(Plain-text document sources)
****************************************

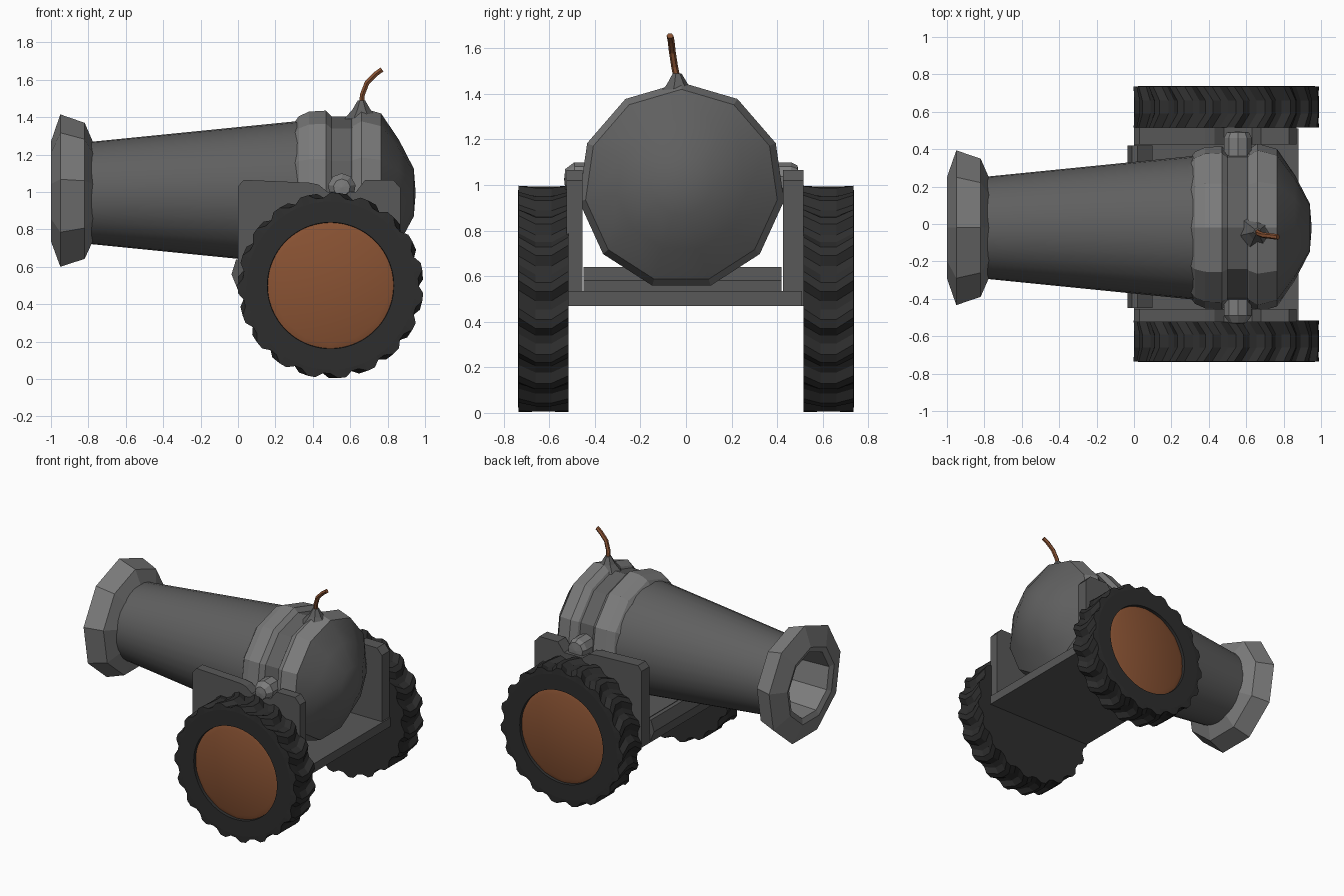
import bpy, bmesh, math
from mathutils import Vector

if "Cube" in bpy.data.objects:
    bpy.data.objects.remove(bpy.data.objects["Cube"])


def material(name, c):
    m = bpy.data.materials.new(name)
    m.diffuse_color = (*c, 1)
    m.use_nodes = True
    m.node_tree.nodes["Principled BSDF"].inputs["Base Color"].default_value = m.diffuse_color
    return m


IRON = material("dark iron", (0.115, 0.115, 0.115))
TRIM = material("light iron", (0.20, 0.20, 0.20))
CARRIAGE = material("carriage grey", (0.098, 0.098, 0.098))
RUBBER = material("black rubber", (0.027, 0.027, 0.027))
BROWN = material("rust brown", (0.25, 0.085, 0.033))
CY, CZ = -0.02, 0.995          # barrel axis


def finish(bm, name, mat, smooth=None):
    bmesh.ops.remove_doubles(bm, verts=bm.verts, dist=1e-5)
    bmesh.ops.recalc_face_normals(bm, faces=bm.faces)
    me = bpy.data.meshes.new(name)
    bm.to_mesh(me)
    bm.free()
    me.materials.append(mat)
    ob = bpy.data.objects.new(name, me)
    bpy.context.collection.objects.link(ob)
    if smooth:
        bpy.ops.object.select_all(action='DESELECT')
        ob.select_set(True)
        bpy.context.view_layer.objects.active = ob
        bpy.ops.object.shade_smooth_by_angle(angle=math.radians(smooth))
    return ob


def lathe(name, mat, profile, sides, place, smooth=None, wobble=None):
    """Spin (along, radius) points; place() maps (along, u, v) to the world."""
    bm = bmesh.new()
    rings = []
    for i, (a, r) in enumerate(profile):
        ring = []
        for k in range(sides):
            t = 2 * math.pi * k / sides
            rr = r
            if wobble:
                rr, t = wobble(i, k, r, t)
            ring.append(bm.verts.new(place(a, rr * math.sin(t), rr * math.cos(t))))
        rings.append(ring)
    for p, q in zip(rings, rings[1:]):
        for k in range(sides):
            j = (k + 1) % sides
            bm.faces.new((p[k], p[j], q[j], q[k]))
    return finish(bm, name, mat, smooth)


def prism(name, mat, outline, y0, y1):
    """Extrude an x,z outline from y0 to y1."""
    bm = bmesh.new()
    f = bm.faces.new([bm.verts.new((x, y0, z)) for x, z in outline])
    ext = bmesh.ops.extrude_face_region(bm, geom=[f])
    for v in ext['geom']:
        if isinstance(v, bmesh.types.BMVert):
            v.co.y = y1
    return finish(bm, name, mat)


def along_x(a, u, v):
    return (a, CY + u, CZ + v)


# Barrel tube
lathe("barrel", IRON, [(-0.80, 0.272), (0.36, 0.388)], 32, along_x, 40)

# Muzzle flare with the bore
lathe("muzzle", TRIM, [(-0.77, 0.26), (-0.82, 0.375), (-0.95, 0.42), (-1.0, 0.275),
                       (-0.985, 0.235), (-0.45, 0.21), (-0.45, 0.0)], 9, along_x)

# Reinforcing bands and breech
lathe("front_band", TRIM, [(0.30, 0.375), (0.325, 0.41), (0.38, 0.435),
                           (0.47, 0.44), (0.51, 0.40)], 11, along_x)
lathe("band_groove", IRON, [(0.50, 0.41), (0.61, 0.41)], 11, along_x)
lathe("rear_band", TRIM, [(0.60, 0.40), (0.615, 0.425), (0.66, 0.455),
                          (0.765, 0.425)], 11, along_x)
lathe("breech_cap", IRON, [(0.765, 0.425), (0.86, 0.285), (0.94, 0.13),
                           (0.95, 0.0)], 11, along_x, 60)

# Fuse holder and fuse
lathe("fuse_holder", IRON, [(1.39, 0.095), (1.44, 0.05), (1.49, 0.02), (1.49, 0)], 7,
      lambda a, u, v: (0.66 + u, -0.04 + v, a))
path = [(0.66, -0.04, 1.47), (0.665, -0.05, 1.52), (0.69, -0.06, 1.585),
        (0.735, -0.065, 1.63), (0.77, -0.07, 1.655)]
bm = bmesh.new()
rings = []
for i, p in enumerate(path):
    d = (Vector(path[min(i + 1, 4)]) - Vector(path[max(i - 1, 0)])).normalized()
    side = Vector((0, 1, 0))
    up = d.cross(side).normalized()
    rings.append([bm.verts.new(Vector(p) + 0.015 * (side * math.cos(k * math.pi / 3)
                 + up * math.sin(k * math.pi / 3))) for k in range(6)])
for p, q in zip(rings, rings[1:]):
    for k in range(6):
        bm.faces.new((p[k], p[k - 1], q[k - 1], q[k]))
bm.faces.new(rings[-1])
finish(bm, "fuse", BROWN)

# Trunnion pin resting in the cheeks
lathe("trunnion", TRIM, [(-0.535, 0), (-0.53, 0.045), (-0.49, 0.075), (0.46, 0.075),
                         (0.49, 0.06), (0.495, 0)], 9,
      lambda a, u, v: (0.555 + u, a, 1.025 + v))

# Carriage cheeks with a notch for the trunnion
cheek = [(0, 0.47), (0.87, 0.47), (0.87, 1.02), (0.83, 1.065), (0.68, 1.065),
         (0.63, 1.0), (0.48, 1.0), (0.43, 1.04), (0.38, 1.05), (0.03, 1.065), (0, 1.03)]
prism("left_cheek", CARRIAGE, cheek, -0.525, -0.455)
prism("right_cheek", CARRIAGE, cheek, 0.425, 0.515)

# Carriage floor and front cross beam
prism("carriage_floor", CARRIAGE,
      [(0, 0.47), (0.88, 0.47), (0.88, 0.535), (0, 0.535)], -0.52, 0.51)
prism("cross_beam", CARRIAGE,
      [(0, 0.475), (0.10, 0.475), (0.10, 0.58), (0.02, 0.64), (-0.01, 0.64),
       (-0.035, 0.56)], -0.45, 0.42)


# Wheels: tyre with skewed lugs, and a brown hub disc
def lugs(i, k, r, t):
    if 2 <= i <= 5:                       # tread rings
        skew = (0, 0.10, 0.10, 0)[i - 2]
        return (r if k % 4 < 2 else r - 0.027), t + skew
    return r, t


for s, side in ((-1, "left"), (1, "right")):
    def on_wheel(a, u, v, s=s):
        return (0.495 + u, s * a, 0.5 + v)
    lathe(side + "_tyre", RUBBER,
          [(0.515, 0), (0.515, 0.45), (0.515, 0.497), (0.59, 0.495), (0.66, 0.495),
           (0.735, 0.497), (0.738, 0.45), (0.738, 0.338), (0.715, 0.336)],
          76, on_wheel, None, lugs)
    lathe(side + "_hub", BROWN, [(0.715, 0.345), (0.728, 0.31), (0.735, 0.0)], 14,
          on_wheel, 40)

****************************************

• _ACTIVITY_: Restate word for word only the lines above from the line containing "32, along_x, 40)" to the line containing "# Reinforcing bands and breech", both of them included.

• _EXERCISE OUTPUT_:
lathe("barrel", IRON, [(-0.80, 0.272), (0.36, 0.388)], 32, along_x, 40)

# Muzzle flare with the bore
lathe("muzzle", TRIM, [(-0.77, 0.26), (-0.82, 0.375), (-0.95, 0.42), (-1.0, 0.275),
                       (-0.985, 0.235), (-0.45, 0.21), (-0.45, 0.0)], 9, along_x)

# Reinforcing bands and breech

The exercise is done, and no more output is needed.